§ EXERCISE INSTRUCTIONS:
Every single entry needs to appear again exactly as given.

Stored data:

────────────────────

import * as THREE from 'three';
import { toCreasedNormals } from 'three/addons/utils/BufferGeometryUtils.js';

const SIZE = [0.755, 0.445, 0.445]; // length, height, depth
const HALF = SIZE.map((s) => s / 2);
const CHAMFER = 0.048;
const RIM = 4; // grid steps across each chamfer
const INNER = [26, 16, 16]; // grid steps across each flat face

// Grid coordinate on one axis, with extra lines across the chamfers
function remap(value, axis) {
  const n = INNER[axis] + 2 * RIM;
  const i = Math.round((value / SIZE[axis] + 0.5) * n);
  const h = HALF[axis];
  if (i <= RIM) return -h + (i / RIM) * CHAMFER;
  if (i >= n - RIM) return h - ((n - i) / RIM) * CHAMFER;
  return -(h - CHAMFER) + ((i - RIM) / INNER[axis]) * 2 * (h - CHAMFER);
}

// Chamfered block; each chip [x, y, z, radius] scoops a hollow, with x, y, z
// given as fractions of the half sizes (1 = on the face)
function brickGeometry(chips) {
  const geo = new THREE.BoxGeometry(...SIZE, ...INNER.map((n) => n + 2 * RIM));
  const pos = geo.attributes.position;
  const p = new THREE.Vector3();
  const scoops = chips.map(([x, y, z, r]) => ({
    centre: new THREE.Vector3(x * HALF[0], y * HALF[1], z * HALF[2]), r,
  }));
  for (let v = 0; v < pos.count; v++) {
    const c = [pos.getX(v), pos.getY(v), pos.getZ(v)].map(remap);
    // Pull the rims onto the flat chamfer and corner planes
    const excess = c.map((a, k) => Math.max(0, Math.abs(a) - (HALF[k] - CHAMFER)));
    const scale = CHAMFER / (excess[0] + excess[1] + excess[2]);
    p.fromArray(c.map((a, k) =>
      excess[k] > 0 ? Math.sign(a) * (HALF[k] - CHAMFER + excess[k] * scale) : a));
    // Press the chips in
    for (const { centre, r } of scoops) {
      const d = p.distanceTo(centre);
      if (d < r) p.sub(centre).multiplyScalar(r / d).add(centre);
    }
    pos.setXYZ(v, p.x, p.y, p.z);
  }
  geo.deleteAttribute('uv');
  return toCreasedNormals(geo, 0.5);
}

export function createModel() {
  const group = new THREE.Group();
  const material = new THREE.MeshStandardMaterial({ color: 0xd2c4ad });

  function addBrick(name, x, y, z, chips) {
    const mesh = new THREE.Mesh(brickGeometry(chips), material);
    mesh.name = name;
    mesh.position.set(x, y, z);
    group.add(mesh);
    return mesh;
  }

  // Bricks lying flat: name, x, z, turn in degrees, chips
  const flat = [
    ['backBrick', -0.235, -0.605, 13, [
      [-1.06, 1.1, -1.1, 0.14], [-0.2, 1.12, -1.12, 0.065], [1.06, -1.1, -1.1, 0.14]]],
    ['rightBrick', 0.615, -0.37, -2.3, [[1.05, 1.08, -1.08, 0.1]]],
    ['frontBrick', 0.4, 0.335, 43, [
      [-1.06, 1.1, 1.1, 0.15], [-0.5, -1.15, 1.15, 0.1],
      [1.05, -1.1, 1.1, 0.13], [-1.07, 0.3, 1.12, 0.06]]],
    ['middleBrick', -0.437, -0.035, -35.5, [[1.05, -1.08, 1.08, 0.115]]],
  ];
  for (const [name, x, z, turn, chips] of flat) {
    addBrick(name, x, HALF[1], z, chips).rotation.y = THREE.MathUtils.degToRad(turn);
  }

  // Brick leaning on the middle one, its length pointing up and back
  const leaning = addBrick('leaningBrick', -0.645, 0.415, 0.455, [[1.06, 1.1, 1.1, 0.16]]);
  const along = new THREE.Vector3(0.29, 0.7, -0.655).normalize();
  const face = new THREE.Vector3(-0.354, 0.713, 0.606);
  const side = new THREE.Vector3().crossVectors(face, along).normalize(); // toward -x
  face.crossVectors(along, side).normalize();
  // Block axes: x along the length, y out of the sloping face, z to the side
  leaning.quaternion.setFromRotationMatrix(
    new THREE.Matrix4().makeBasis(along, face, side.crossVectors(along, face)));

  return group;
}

────────────────────

§ WRITTEN REPLY:
import * as THREE from 'three';
import { toCreasedNormals } from 'three/addons/utils/BufferGeometryUtils.js';

const SIZE = [0.755, 0.445, 0.445]; // length, height, depth
const HALF = SIZE.map((s) => s / 2);
const CHAMFER = 0.048;
const RIM = 4; // grid steps across each chamfer
const INNER = [26, 16, 16]; // grid steps across each flat face

// Grid coordinate on one axis, with extra lines across the chamfers
function remap(value, axis) {
  const n = INNER[axis] + 2 * RIM;
  const i = Math.round((value / SIZE[axis] + 0.5) * n);
  const h = HALF[axis];
  if (i <= RIM) return -h + (i / RIM) * CHAMFER;
  if (i >= n - RIM) return h - ((n - i) / RIM) * CHAMFER;
  return -(h - CHAMFER) + ((i - RIM) / INNER[axis]) * 2 * (h - CHAMFER);
}

// Chamfered block; each chip [x, y, z, radius] scoops a hollow, with x, y, z
// given as fractions of the half sizes (1 = on the face)
function brickGeometry(chips) {
  const geo = new THREE.BoxGeometry(...SIZE, ...INNER.map((n) => n + 2 * RIM));
  const pos = geo.attributes.position;
  const p = new THREE.Vector3();
  const scoops = chips.map(([x, y, z, r]) => ({
    centre: new THREE.Vector3(x * HALF[0], y * HALF[1], z * HALF[2]), r,
  }));
  for (let v = 0; v < pos.count; v++) {
    const c = [pos.getX(v), pos.getY(v), pos.getZ(v)].map(remap);
    // Pull the rims onto the flat chamfer and corner planes
    const excess = c.map((a, k) => Math.max(0, Math.abs(a) - (HALF[k] - CHAMFER)));
    const scale = CHAMFER / (excess[0] + excess[1] + excess[2]);
    p.fromArray(c.map((a, k) =>
      excess[k] > 0 ? Math.sign(a) * (HALF[k] - CHAMFER + excess[k] * scale) : a));
    // Press the chips in
    for (const { centre, r } of scoops) {
      const d = p.distanceTo(centre);
      if (d < r) p.sub(centre).multiplyScalar(r / d).add(centre);
    }
    pos.setXYZ(v, p.x, p.y, p.z);
  }
  geo.deleteAttribute('uv');
  return toCreasedNormals(geo, 0.5);
}

export function createModel() {
  const group = new THREE.Group();
  const material = new THREE.MeshStandardMaterial({ color: 0xd2c4ad });

  function addBrick(name, x, y, z, chips) {
    const mesh = new THREE.Mesh(brickGeometry(chips), material);
    mesh.name = name;
    mesh.position.set(x, y, z);
    group.add(mesh);
    return mesh;
  }

  // Bricks lying flat: name, x, z, turn in degrees, chips
  const flat = [
    ['backBrick', -0.235, -0.605, 13, [
      [-1.06, 1.1, -1.1, 0.14], [-0.2, 1.12, -1.12, 0.065], [1.06, -1.1, -1.1, 0.14]]],
    ['rightBrick', 0.615, -0.37, -2.3, [[1.05, 1.08, -1.08, 0.1]]],
    ['frontBrick', 0.4, 0.335, 43, [
      [-1.06, 1.1, 1.1, 0.15], [-0.5, -1.15, 1.15, 0.1],
      [1.05, -1.1, 1.1, 0.13], [-1.07, 0.3, 1.12, 0.06]]],
    ['middleBrick', -0.437, -0.035, -35.5, [[1.05, -1.08, 1.08, 0.115]]],
  ];
  for (const [name, x, z, turn, chips] of flat) {
    addBrick(name, x, HALF[1], z, chips).rotation.y = THREE.MathUtils.degToRad(turn);
  }

  // Brick leaning on the middle one, its length pointing up and back
  const leaning = addBrick('leaningBrick', -0.645, 0.415, 0.455, [[1.06, 1.1, 1.1, 0.16]]);
  const along = new THREE.Vector3(0.29, 0.7, -0.655).normalize();
  const face = new THREE.Vector3(-0.354, 0.713, 0.606);
  const side = new THREE.Vector3().crossVectors(face, along).normalize(); // toward -x
  face.crossVectors(along, side).normalize();
  // Block axes: x along the length, y out of the sloping face, z to the side
  leaning.quaternion.setFromRotationMatrix(
    new THREE.Matrix4().makeBasis(along, face, side.crossVectors(along, face)));

  return group;
}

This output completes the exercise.